--- Dataset records ---

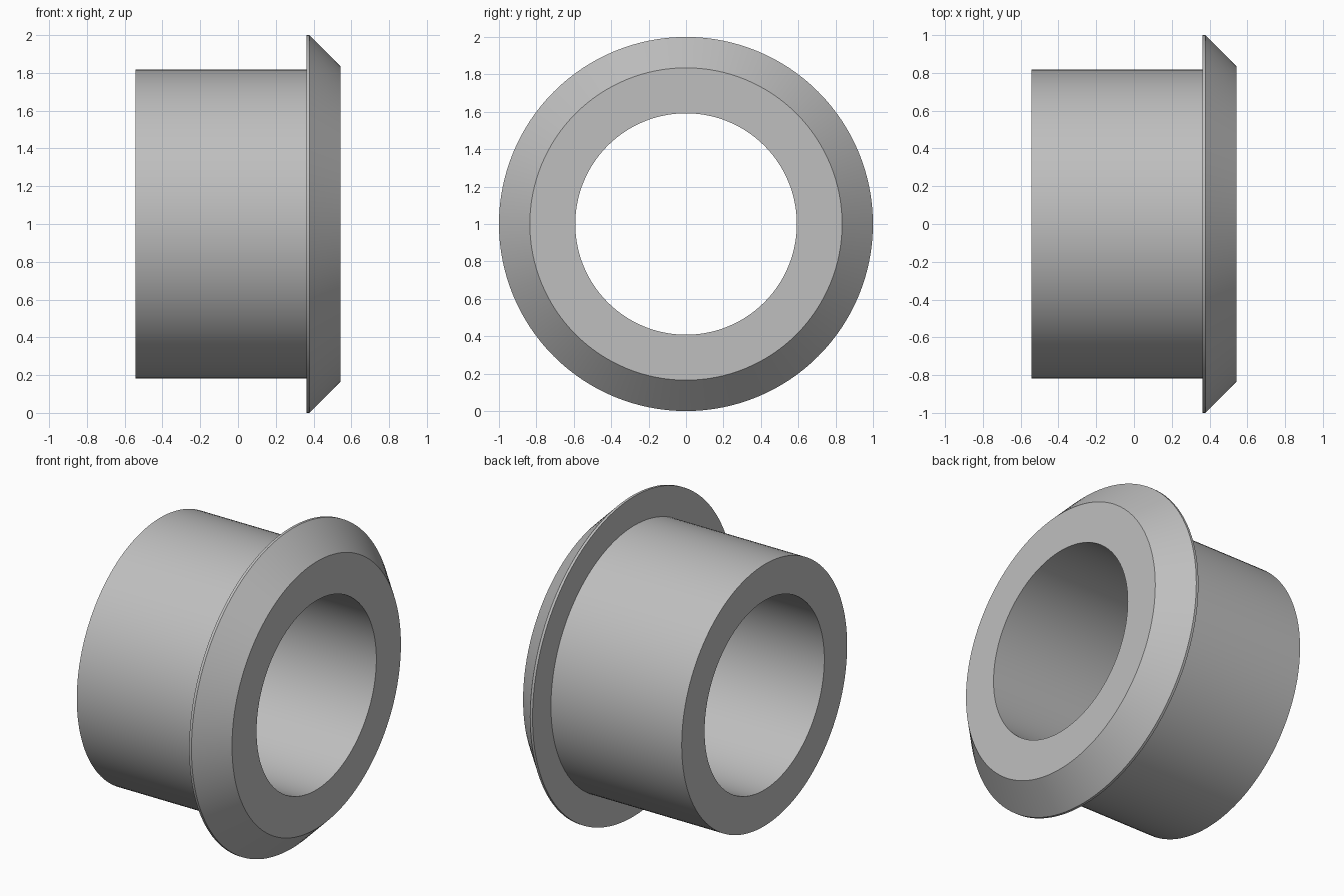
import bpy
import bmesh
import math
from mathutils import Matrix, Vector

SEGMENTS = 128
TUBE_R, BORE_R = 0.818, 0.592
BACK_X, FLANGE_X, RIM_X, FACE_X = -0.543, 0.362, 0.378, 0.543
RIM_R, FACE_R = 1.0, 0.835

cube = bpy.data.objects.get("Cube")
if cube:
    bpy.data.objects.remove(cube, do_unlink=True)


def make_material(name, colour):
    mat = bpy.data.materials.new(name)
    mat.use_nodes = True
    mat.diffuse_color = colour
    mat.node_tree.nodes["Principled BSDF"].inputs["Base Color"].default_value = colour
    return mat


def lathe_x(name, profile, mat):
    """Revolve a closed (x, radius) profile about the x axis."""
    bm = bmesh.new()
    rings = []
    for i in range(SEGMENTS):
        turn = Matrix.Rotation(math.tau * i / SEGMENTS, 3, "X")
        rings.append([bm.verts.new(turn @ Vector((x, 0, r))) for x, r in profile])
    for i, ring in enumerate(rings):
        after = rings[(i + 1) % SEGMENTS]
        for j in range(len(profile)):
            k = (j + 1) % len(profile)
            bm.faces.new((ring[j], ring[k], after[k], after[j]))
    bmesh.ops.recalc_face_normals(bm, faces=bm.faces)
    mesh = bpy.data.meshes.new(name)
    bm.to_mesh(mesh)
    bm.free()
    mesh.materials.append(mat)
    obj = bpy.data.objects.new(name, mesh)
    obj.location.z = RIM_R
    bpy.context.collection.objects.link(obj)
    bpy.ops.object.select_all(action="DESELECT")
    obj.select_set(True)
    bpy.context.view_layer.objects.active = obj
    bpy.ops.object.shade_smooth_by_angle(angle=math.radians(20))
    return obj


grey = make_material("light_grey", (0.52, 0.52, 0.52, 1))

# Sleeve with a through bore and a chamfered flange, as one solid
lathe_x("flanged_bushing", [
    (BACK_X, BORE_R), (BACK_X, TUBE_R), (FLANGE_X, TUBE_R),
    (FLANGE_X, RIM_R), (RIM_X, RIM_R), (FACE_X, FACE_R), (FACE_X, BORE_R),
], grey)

---
--- Dataset records ---

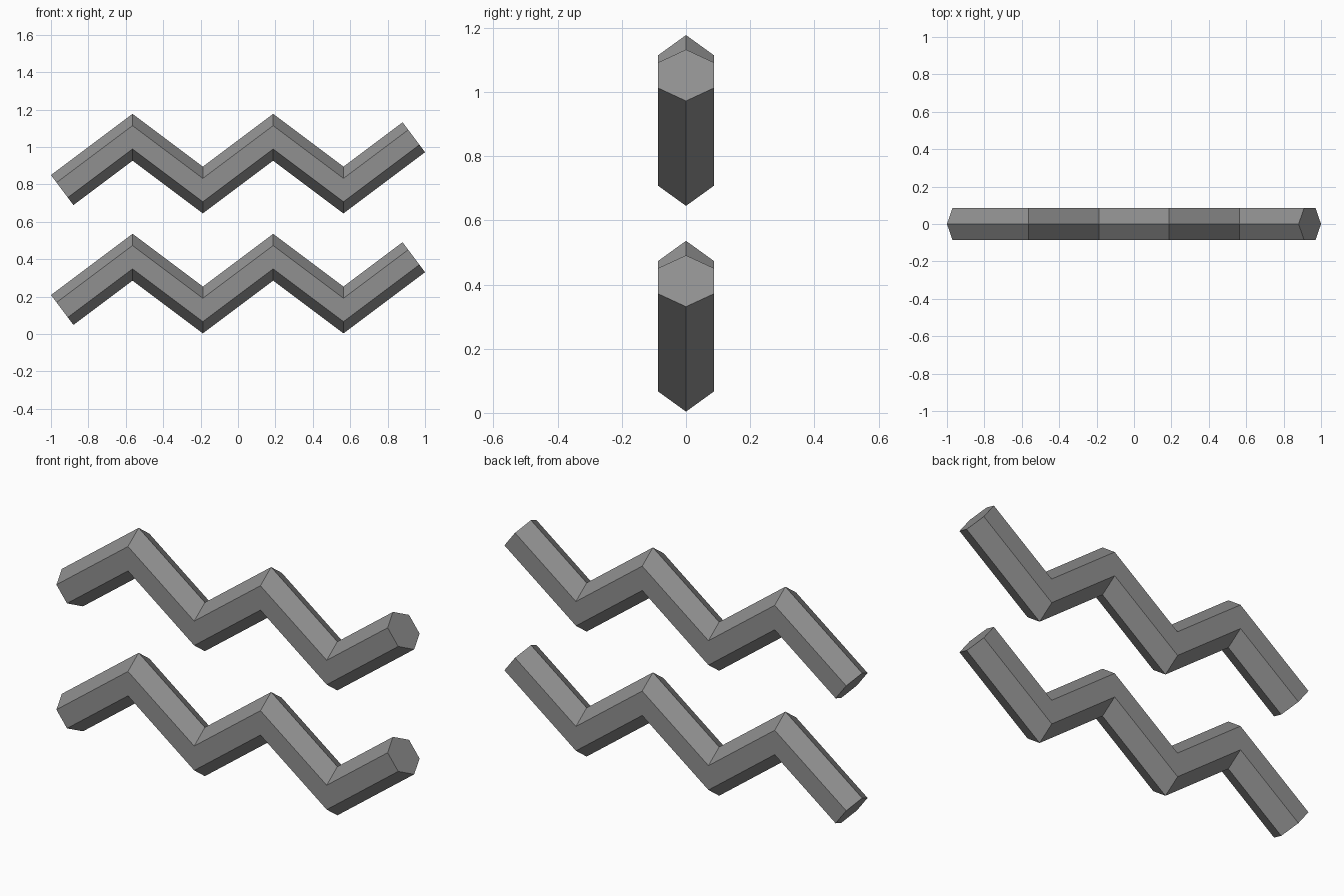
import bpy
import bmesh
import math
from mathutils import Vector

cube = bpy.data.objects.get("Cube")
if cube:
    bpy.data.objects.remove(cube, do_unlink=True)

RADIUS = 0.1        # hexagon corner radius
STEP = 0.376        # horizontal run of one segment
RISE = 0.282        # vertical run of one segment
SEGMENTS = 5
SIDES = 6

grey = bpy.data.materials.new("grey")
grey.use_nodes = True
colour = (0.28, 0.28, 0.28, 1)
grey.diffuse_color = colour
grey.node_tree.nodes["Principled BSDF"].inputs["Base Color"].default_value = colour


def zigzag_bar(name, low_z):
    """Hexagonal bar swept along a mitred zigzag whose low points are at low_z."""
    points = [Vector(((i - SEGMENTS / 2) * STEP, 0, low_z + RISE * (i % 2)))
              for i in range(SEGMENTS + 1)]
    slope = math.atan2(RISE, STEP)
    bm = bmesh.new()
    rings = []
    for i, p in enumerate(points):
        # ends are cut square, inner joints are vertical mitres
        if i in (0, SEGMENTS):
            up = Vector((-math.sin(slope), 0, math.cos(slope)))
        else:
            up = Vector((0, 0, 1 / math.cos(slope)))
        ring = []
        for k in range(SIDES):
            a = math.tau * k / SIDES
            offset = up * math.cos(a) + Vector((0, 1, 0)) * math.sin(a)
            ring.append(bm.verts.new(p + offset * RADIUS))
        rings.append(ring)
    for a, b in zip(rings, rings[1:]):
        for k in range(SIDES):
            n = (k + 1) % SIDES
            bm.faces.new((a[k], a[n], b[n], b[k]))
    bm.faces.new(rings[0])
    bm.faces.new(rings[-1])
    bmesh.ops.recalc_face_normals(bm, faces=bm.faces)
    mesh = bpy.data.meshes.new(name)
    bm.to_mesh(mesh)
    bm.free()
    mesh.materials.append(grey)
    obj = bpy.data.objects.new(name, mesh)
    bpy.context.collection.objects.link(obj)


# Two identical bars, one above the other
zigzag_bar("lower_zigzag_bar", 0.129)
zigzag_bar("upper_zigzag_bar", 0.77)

---

> _Description of the task_: Scan the entries above for the word "colour". Report the lines that hold it.

> _Reply_:
def make_material(name, colour):
    mat.diffuse_color = colour
    mat.node_tree.nodes["Principled BSDF"].inputs["Base Color"].default_value = colour
colour = (0.28, 0.28, 0.28, 1)
grey.diffuse_color = colour
grey.node_tree.nodes["Principled BSDF"].inputs["Base Color"].default_value = colour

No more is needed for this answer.